They have no say in the matter when the US government comes knocking.  Coinbase even recently had to give out information to the US tax department (IRS).

Of course users can still directly pay and donate to any wallets that Wikileaks controls.  As of now he lists addresses for Bitcoin, Litecoin, Ethereum, ZCash and Monero.  This is where things will heat up if he were to have a centralized currency like Ripple or Stellar Lumens.  The US government could possibly have those accounts in XRP/XLM frozen since they are a US based company.

This comes down to the wider issue of privacy, rights and freedom online and how cryptocurrency can prevent persecution for political reasons.  It also stands to reason that entities based in the US have very little say when the government comes knocking.  Coinbase and PayPal couldn’t have said no to the US government or by doing so they would be in seriously hot water.
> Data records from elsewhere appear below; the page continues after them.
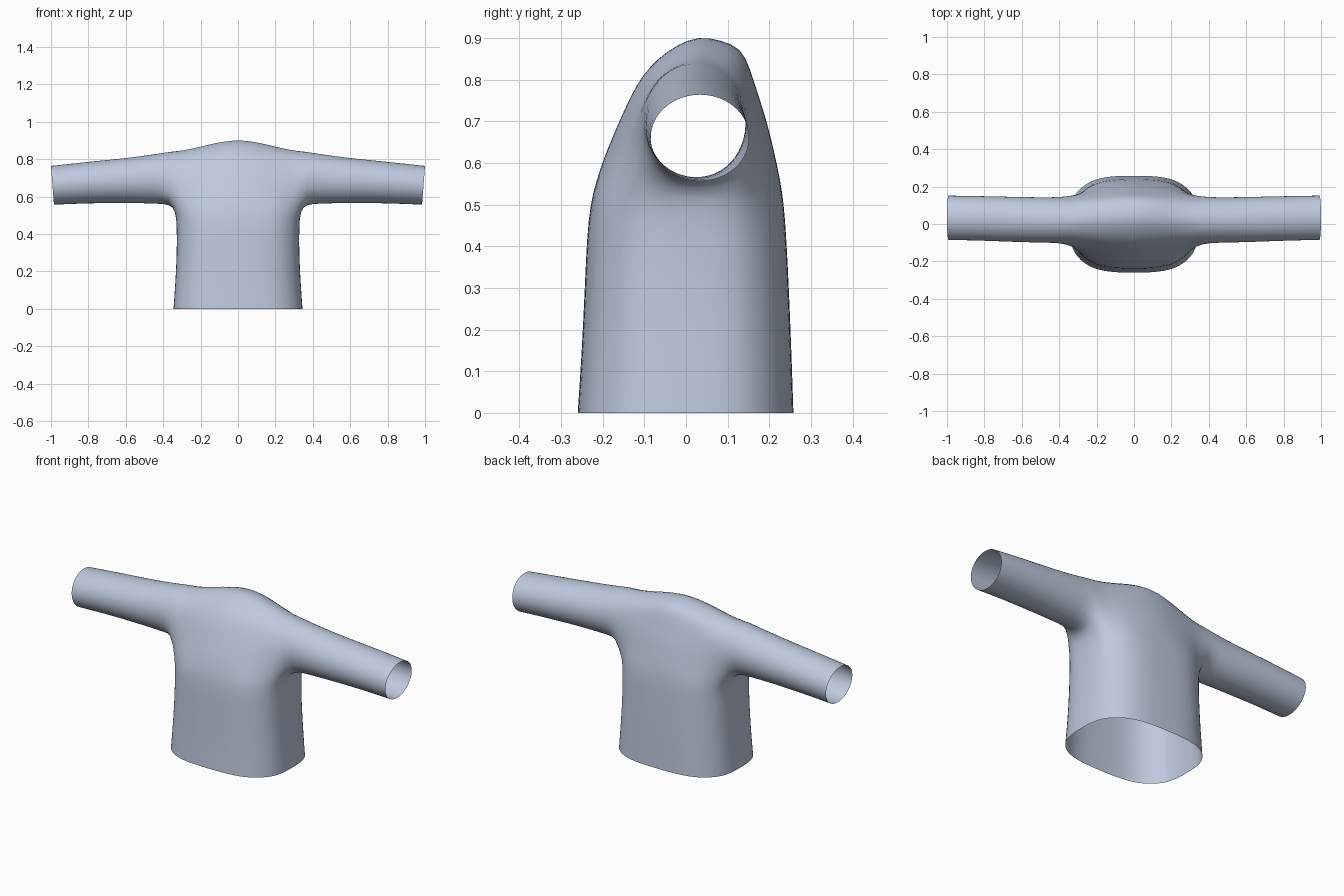
import bpy, bmesh, math
from mathutils import Vector

if "Cube" in bpy.data.objects:
    bpy.data.objects.remove(bpy.data.objects["Cube"])

COLS, ARCH, SIDE = 12, 18, 8      # body columns, steps over the shoulder, steps under the arm
CORNER = 0.895                    # where the flat front turns into the side
CY = (1 - CORNER ** 3) ** (1 / 3)

# hem-to-armpit sections: z, half width, front depth, back depth
BODY = [(0, .345, .260, .258), (.15, .334, .250, .253), (.30, .327, .243, .247),
        (.42, .327, .238, .241), (.50, .332, .230, .235)]
# side outline over the middle and over the arm hole: y, z
MIDDLE = [(-.230, .50), (-.210, .58), (-.170, .68), (-.115, .80), (-.07, .85), (0, .90),
          (.035, .907), (.125, .887), (.142, .868), (.165, .79), (.195, .70), (.225, .57), (.235, .50)]
ARMHOLE = [(-.151, .50), (-.142, .58), (-.125, .68), (-.095, .765), (-.05, .825), (.03, .853),
           (.10, .825), (.142, .765), (.157, .68), (.158, .58), (.154, .50)]
# sleeve sections: x, y min, y max, z bottom, z top
SLEEVE = [(.365, -.106, .147, .558, .841), (.44, -.101, .143, .562, .828), (.60, -.099, .145, .566, .806),
          (.80, -.090, .150, .564, .787), (1.0, -.086, .153, .556, .765)]


def resample(points, steps):
    """Evenly spaced points along an outline."""
    pts = [Vector(p) for p in points]
    lens = [(b - a).length for a, b in zip(pts, pts[1:])]
    out = []
    for k in range(steps + 1):
        d, i = sum(lens) * k / steps, 0
        while i < len(lens) - 1 and d > lens[i]:
            d -= lens[i]
            i += 1
        out.append(pts[i].lerp(pts[i + 1], min(d / lens[i], 1)))
    return out


def round_off(u):
    return (1 - min(abs(u), 1) ** 3) ** (1 / 3)


bm = bmesh.new()


def skin(a, b, closed=False):
    """Quads between two rows of vertices."""
    n = len(a)
    for i in range(n if closed else n - 1):
        j = (i + 1) % n
        bm.faces.new((a[i], a[j], b[j], b[i]))


# Torso rings: front left to right, right side, back right to left, left side
cols = [-1 + 2 * i / COLS for i in range(COLS + 1)]
rings = []
for z, w, f, b in BODY:
    ring = [bm.verts.new((w * CORNER * c, -f * round_off(CORNER * c), z)) for c in cols]
    lift = .028 if z == BODY[-1][0] else 0
    sides = []
    for s in range(1, SIDE):
        v = -CY + 2 * CY * s / SIDE
        sides.append((w * round_off(v), v * (f if v < 0 else b), z + lift * (1 - (v / CY) ** 2)))
    ring += [bm.verts.new(p) for p in sides]
    ring += [bm.verts.new((w * CORNER * c, b * round_off(CORNER * c), z)) for c in reversed(cols)]
    ring += [bm.verts.new((-x, y, zz)) for x, y, zz in reversed(sides)]
    rings.append(ring)
for a, b in zip(rings, rings[1:]):
    skin(a, b, True)

# Shoulder arches from the front edge to the back edge of the torso
top = rings[-1]
front = top[:COLS + 1]
right = top[COLS + 1:COLS + SIDE]
back = top[COLS + SIDE:2 * COLS + SIDE + 1][::-1]
left = top[2 * COLS + SIDE + 1:][::-1]
mid, hole = resample(MIDDLE, ARCH), resample(ARMHOLE, ARCH)
arches = []
for i, c in enumerate(cols):
    wy = (1 - round_off(CORNER * c)) / (1 - CY)
    t = abs(c)
    wz = .55 * t * t * (3 - 2 * t) + .45 * t * t
    row = [front[i]]
    for k in range(1, ARCH):
        up = math.sin(math.pi * k / ARCH)
        w = wy + (wz - wy) * up
        y = mid[k].x + (hole[k].x - mid[k].x) * w
        z = mid[k].y + (hole[k].y - mid[k].y) * wz
        row.append(bm.verts.new((BODY[-1][1] * CORNER * c, y, z)))
    arches.append(row + [back[i]])
for a, b in zip(arches, arches[1:]):
    skin(a, b)

# Sleeves grow from each arm hole and stay open at the cuff
A0, A1 = math.radians(218), math.radians(-38)
angles = [A0 + (A1 - A0) * k / ARCH for k in range(ARCH + 1)]
angles += [A1 - math.radians(104) * s / SIDE for s in range(1, SIDE)]
for sign, arch, under in ((1, arches[-1], right), (-1, arches[0], left)):
    prev = arch + under[::-1]
    for x, y0, y1, z0, z1 in SLEEVE:
        ring = []
        for a in angles:
            slant = .008 * (math.sin(a) - 1) if x == 1 else 0
            ring.append(bm.verts.new((sign * (x + slant), (y0 + y1) / 2 + (y1 - y0) / 2 * math.cos(a),
                                      (z0 + z1) / 2 + (z1 - z0) / 2 * math.sin(a))))
        skin(prev, ring, True)
        prev = ring

bmesh.ops.recalc_face_normals(bm, faces=bm.faces)
# Make sure the cloth faces outward
probe = min(bm.faces, key=lambda f: f.calc_center_median().y)
if probe.normal.y > 0:
    bmesh.ops.reverse_faces(bm, faces=bm.faces)

mesh = bpy.data.meshes.new("shirt")
bm.to_mesh(mesh)
bm.free()
shirt = bpy.data.objects.new("shirt", mesh)
bpy.context.collection.objects.link(shirt)
mat = bpy.data.materials.new("pale blue grey cloth")
mat.diffuse_color = (0.52, 0.59, 0.73, 1)
mat.use_nodes = True
mat.node_tree.nodes["Principled BSDF"].inputs["Base Color"].default_value = mat.diffuse_color
mesh.materials.append(mat)
for p in mesh.polygons:
    p.use_smooth = True

# Soften the cloth
sub = shirt.modifiers.new("soften", 'SUBSURF')
sub.levels = sub.render_levels = 1
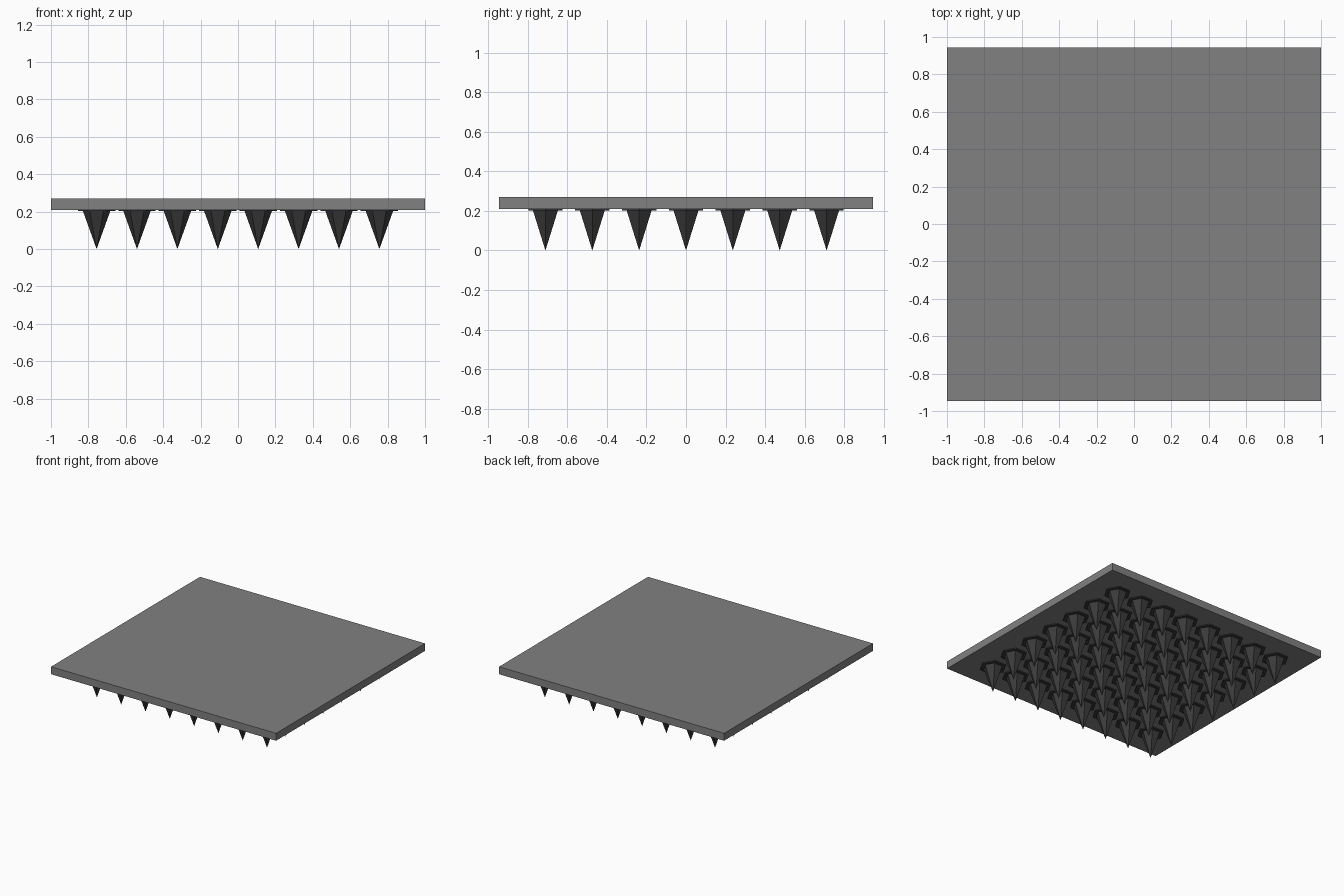
import bpy
import math

cube = bpy.data.objects.get("Cube")
if cube:
    bpy.data.objects.remove(cube, do_unlink=True)


def material(name, value):
    m = bpy.data.materials.new(name)
    m.use_nodes = True
    color = (value, value, value, 1)
    m.diffuse_color = color
    m.node_tree.nodes["Principled BSDF"].inputs["Base Color"].default_value = color
    return m


plate_grey = material("plate_grey", 0.22)
spike_grey = material("dark_spike_grey", 0.045)

PLATE_BOTTOM, PLATE_TOP = 0.21, 0.27
COLLAR = 0.007

# Flat plate
bpy.ops.mesh.primitive_cube_add(size=1, location=(0, 0, (PLATE_BOTTOM + PLATE_TOP) / 2))
plate = bpy.context.object
plate.name = "plate"
plate.scale = (2, 1.89, PLATE_TOP - PLATE_BOTTOM)
bpy.ops.object.transform_apply(location=False, rotation=False, scale=True)
plate.data.materials.append(plate_grey)


def hexagon(name, bottom, top, r_bottom, r_top):
    """Six-sided cone or prism with corners pointing along x."""
    bpy.ops.mesh.primitive_cone_add(
        vertices=6, radius1=r_bottom, radius2=r_top, depth=top - bottom,
        location=(0, 0, (bottom + top) / 2), rotation=(0, 0, math.radians(30)))
    ob = bpy.context.object
    ob.name = name
    bpy.ops.object.transform_apply(location=True, rotation=True, scale=True)
    ob.data.materials.append(spike_grey)
    return ob


# One downward spike with its thin collar, copied in a grid
spike = hexagon("spike", 0, PLATE_BOTTOM - COLLAR, 0, 0.073)
collar = hexagon("collar", PLATE_BOTTOM - COLLAR, PLATE_BOTTOM, 0.1, 0.1)
columns, rows = 8, 7
step_x, step_y = 0.216, 0.237
for part in (spike, collar):
    for i in range(columns):
        for j in range(rows):
            copy = part if i == j == 0 else part.copy()
            copy.name = f"{part.name.split('_')[0]}_{i + 1}_{j + 1}"
            copy.location.x = (i - (columns - 1) / 2) * step_x
            copy.location.y = (j - (rows - 1) / 2) * step_y
            if copy is not part:
                bpy.context.collection.objects.link(copy)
I always advocate having some IT resources out of the reach of PRISM countries for reasons of privacy and freedom.  One of my current favorites are Singapore and Hong Kong in Asia.  Hong Kong I place particularly high value on because it has the British based system, yet it is under the protection of China.  Hong Kong is less likely to be influenced by a foreign entity than a smaller country like Singapore.  A good example of this is how Edward Snowden miraculously made it out of Hong Kong as a wanted fugitive.  Surely, Hong Kong was pressured and asked to hand him over, but somehow it never happened.

There are positives here, it looks like some brave entities in Europe have stood up for Wikileaks and at least for now, in France, Germany and Iceland there are some banks, foundations and even a University who are providing him access to the fiat system.

The NSA is spying on cryptocurrency including Bitcoin – Edward Snowden

Unsurprisingly Edward Snowden recently revealed to the world that the NSA is tracking cryptocurrency users including Bitcoin.  What makes it worse, but also not surprising is that they tricked users to install security software they wrote that actually feeds all of their private data, cryptokeys, back to the NSA directly.  It is soon going to be an absolutely necessity to increase your own security and to start using better, more secure coins that cannot be so easily tracked.  This is the equivalent of the government following you around and poking around your wallet and watching each transaction you do even with cash.  There’s no privacy anymore and ironically cryptocurrency is part of this reason, or shall we say at least, the majority of insecure, public, permissionless blockchain based currencies.    This could send the value of currencies like XMR/Monero skyrocketing as a Bitcoin alternative.  While Monero is in my opinion better in almost everyway to Bitcoin, it is still not the perfect coin as it does have some issues including the use of PoW and of course the whole public, permissionless issue, speed issues etc..